### Extracted data
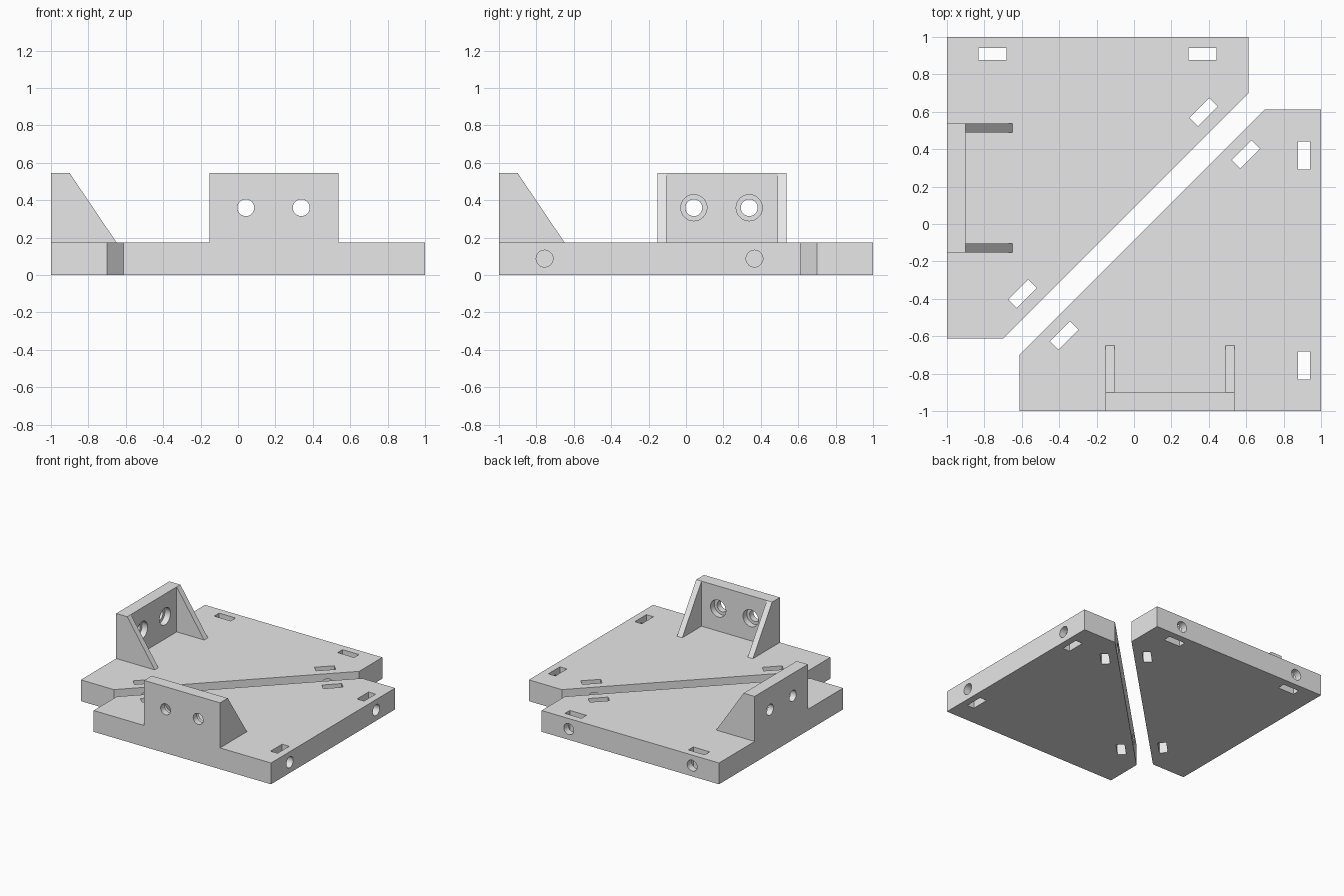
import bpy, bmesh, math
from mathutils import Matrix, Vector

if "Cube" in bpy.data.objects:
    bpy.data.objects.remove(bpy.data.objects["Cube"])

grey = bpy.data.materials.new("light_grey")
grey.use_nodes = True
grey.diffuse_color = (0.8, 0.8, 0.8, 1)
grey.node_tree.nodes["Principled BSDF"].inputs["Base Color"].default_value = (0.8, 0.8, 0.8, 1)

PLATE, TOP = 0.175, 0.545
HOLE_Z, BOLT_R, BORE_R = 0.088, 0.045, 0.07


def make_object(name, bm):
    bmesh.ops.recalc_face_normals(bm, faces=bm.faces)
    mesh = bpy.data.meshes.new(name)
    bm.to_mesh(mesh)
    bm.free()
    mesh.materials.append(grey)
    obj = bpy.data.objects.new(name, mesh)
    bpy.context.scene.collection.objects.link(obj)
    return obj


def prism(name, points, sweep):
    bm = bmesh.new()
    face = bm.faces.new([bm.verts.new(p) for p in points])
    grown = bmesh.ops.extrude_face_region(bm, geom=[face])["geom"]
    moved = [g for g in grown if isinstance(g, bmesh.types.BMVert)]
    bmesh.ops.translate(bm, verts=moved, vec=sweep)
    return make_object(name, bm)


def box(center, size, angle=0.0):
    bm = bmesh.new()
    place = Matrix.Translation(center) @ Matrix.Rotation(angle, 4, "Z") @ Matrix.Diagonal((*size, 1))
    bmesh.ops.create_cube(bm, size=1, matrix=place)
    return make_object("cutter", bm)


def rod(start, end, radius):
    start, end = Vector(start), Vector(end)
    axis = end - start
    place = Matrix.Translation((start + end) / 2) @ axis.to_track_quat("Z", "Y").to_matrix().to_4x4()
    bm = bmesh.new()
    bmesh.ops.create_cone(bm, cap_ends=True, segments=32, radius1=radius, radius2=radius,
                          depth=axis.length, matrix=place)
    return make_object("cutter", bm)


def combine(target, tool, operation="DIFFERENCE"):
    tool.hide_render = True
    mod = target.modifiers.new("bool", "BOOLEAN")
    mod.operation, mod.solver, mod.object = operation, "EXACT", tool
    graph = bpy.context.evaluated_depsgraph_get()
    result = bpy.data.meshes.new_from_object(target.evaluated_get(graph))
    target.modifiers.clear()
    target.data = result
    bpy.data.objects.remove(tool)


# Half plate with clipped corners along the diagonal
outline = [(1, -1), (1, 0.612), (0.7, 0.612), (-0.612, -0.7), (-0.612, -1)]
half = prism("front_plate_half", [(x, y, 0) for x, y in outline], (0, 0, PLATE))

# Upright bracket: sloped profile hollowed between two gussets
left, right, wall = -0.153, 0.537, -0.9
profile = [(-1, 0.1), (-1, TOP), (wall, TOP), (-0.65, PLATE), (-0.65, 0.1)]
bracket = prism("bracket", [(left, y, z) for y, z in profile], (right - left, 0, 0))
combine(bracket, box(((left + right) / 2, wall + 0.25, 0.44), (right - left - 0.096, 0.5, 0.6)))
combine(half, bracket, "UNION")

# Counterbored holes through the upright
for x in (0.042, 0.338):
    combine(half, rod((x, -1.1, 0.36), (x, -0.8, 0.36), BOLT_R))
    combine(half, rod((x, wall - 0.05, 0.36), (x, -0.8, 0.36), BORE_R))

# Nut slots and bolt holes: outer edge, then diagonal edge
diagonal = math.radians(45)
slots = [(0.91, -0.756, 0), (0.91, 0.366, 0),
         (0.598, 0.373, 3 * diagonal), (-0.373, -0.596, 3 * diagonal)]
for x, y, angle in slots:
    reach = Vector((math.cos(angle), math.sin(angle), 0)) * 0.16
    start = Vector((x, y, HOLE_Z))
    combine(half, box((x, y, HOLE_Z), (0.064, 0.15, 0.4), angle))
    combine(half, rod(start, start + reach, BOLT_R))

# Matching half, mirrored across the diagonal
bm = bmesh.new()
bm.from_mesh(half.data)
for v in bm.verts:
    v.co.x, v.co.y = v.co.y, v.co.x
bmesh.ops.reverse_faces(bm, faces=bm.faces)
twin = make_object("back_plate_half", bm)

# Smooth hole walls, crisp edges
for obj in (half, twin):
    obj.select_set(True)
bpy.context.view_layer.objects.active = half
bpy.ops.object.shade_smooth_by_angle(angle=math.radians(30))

### Exercise directions
In the answer, the entries should be restated verbatim, with all pictures omitted.

### Result of this task
import bpy, bmesh, math
from mathutils import Matrix, Vector

if "Cube" in bpy.data.objects:
    bpy.data.objects.remove(bpy.data.objects["Cube"])

grey = bpy.data.materials.new("light_grey")
grey.use_nodes = True
grey.diffuse_color = (0.8, 0.8, 0.8, 1)
grey.node_tree.nodes["Principled BSDF"].inputs["Base Color"].default_value = (0.8, 0.8, 0.8, 1)

PLATE, TOP = 0.175, 0.545
HOLE_Z, BOLT_R, BORE_R = 0.088, 0.045, 0.07


def make_object(name, bm):
    bmesh.ops.recalc_face_normals(bm, faces=bm.faces)
    mesh = bpy.data.meshes.new(name)
    bm.to_mesh(mesh)
    bm.free()
    mesh.materials.append(grey)
    obj = bpy.data.objects.new(name, mesh)
    bpy.context.scene.collection.objects.link(obj)
    return obj


def prism(name, points, sweep):
    bm = bmesh.new()
    face = bm.faces.new([bm.verts.new(p) for p in points])
    grown = bmesh.ops.extrude_face_region(bm, geom=[face])["geom"]
    moved = [g for g in grown if isinstance(g, bmesh.types.BMVert)]
    bmesh.ops.translate(bm, verts=moved, vec=sweep)
    return make_object(name, bm)


def box(center, size, angle=0.0):
    bm = bmesh.new()
    place = Matrix.Translation(center) @ Matrix.Rotation(angle, 4, "Z") @ Matrix.Diagonal((*size, 1))
    bmesh.ops.create_cube(bm, size=1, matrix=place)
    return make_object("cutter", bm)


def rod(start, end, radius):
    start, end = Vector(start), Vector(end)
    axis = end - start
    place = Matrix.Translation((start + end) / 2) @ axis.to_track_quat("Z", "Y").to_matrix().to_4x4()
    bm = bmesh.new()
    bmesh.ops.create_cone(bm, cap_ends=True, segments=32, radius1=radius, radius2=radius,
                          depth=axis.length, matrix=place)
    return make_object("cutter", bm)


def combine(target, tool, operation="DIFFERENCE"):
    tool.hide_render = True
    mod = target.modifiers.new("bool", "BOOLEAN")
    mod.operation, mod.solver, mod.object = operation, "EXACT", tool
    graph = bpy.context.evaluated_depsgraph_get()
    result = bpy.data.meshes.new_from_object(target.evaluated_get(graph))
    target.modifiers.clear()
    target.data = result
    bpy.data.objects.remove(tool)


# Half plate with clipped corners along the diagonal
outline = [(1, -1), (1, 0.612), (0.7, 0.612), (-0.612, -0.7), (-0.612, -1)]
half = prism("front_plate_half", [(x, y, 0) for x, y in outline], (0, 0, PLATE))

# Upright bracket: sloped profile hollowed between two gussets
left, right, wall = -0.153, 0.537, -0.9
profile = [(-1, 0.1), (-1, TOP), (wall, TOP), (-0.65, PLATE), (-0.65, 0.1)]
bracket = prism("bracket", [(left, y, z) for y, z in profile], (right - left, 0, 0))
combine(bracket, box(((left + right) / 2, wall + 0.25, 0.44), (right - left - 0.096, 0.5, 0.6)))
combine(half, bracket, "UNION")

# Counterbored holes through the upright
for x in (0.042, 0.338):
    combine(half, rod((x, -1.1, 0.36), (x, -0.8, 0.36), BOLT_R))
    combine(half, rod((x, wall - 0.05, 0.36), (x, -0.8, 0.36), BORE_R))

# Nut slots and bolt holes: outer edge, then diagonal edge
diagonal = math.radians(45)
slots = [(0.91, -0.756, 0), (0.91, 0.366, 0),
         (0.598, 0.373, 3 * diagonal), (-0.373, -0.596, 3 * diagonal)]
for x, y, angle in slots:
    reach = Vector((math.cos(angle), math.sin(angle), 0)) * 0.16
    start = Vector((x, y, HOLE_Z))
    combine(half, box((x, y, HOLE_Z), (0.064, 0.15, 0.4), angle))
    combine(half, rod(start, start + reach, BOLT_R))

# Matching half, mirrored across the diagonal
bm = bmesh.new()
bm.from_mesh(half.data)
for v in bm.verts:
    v.co.x, v.co.y = v.co.y, v.co.x
bmesh.ops.reverse_faces(bm, faces=bm.faces)
twin = make_object("back_plate_half", bm)

# Smooth hole walls, crisp edges
for obj in (half, twin):
    obj.select_set(True)
bpy.context.view_layer.objects.active = half
bpy.ops.object.shade_smooth_by_angle(angle=math.radians(30))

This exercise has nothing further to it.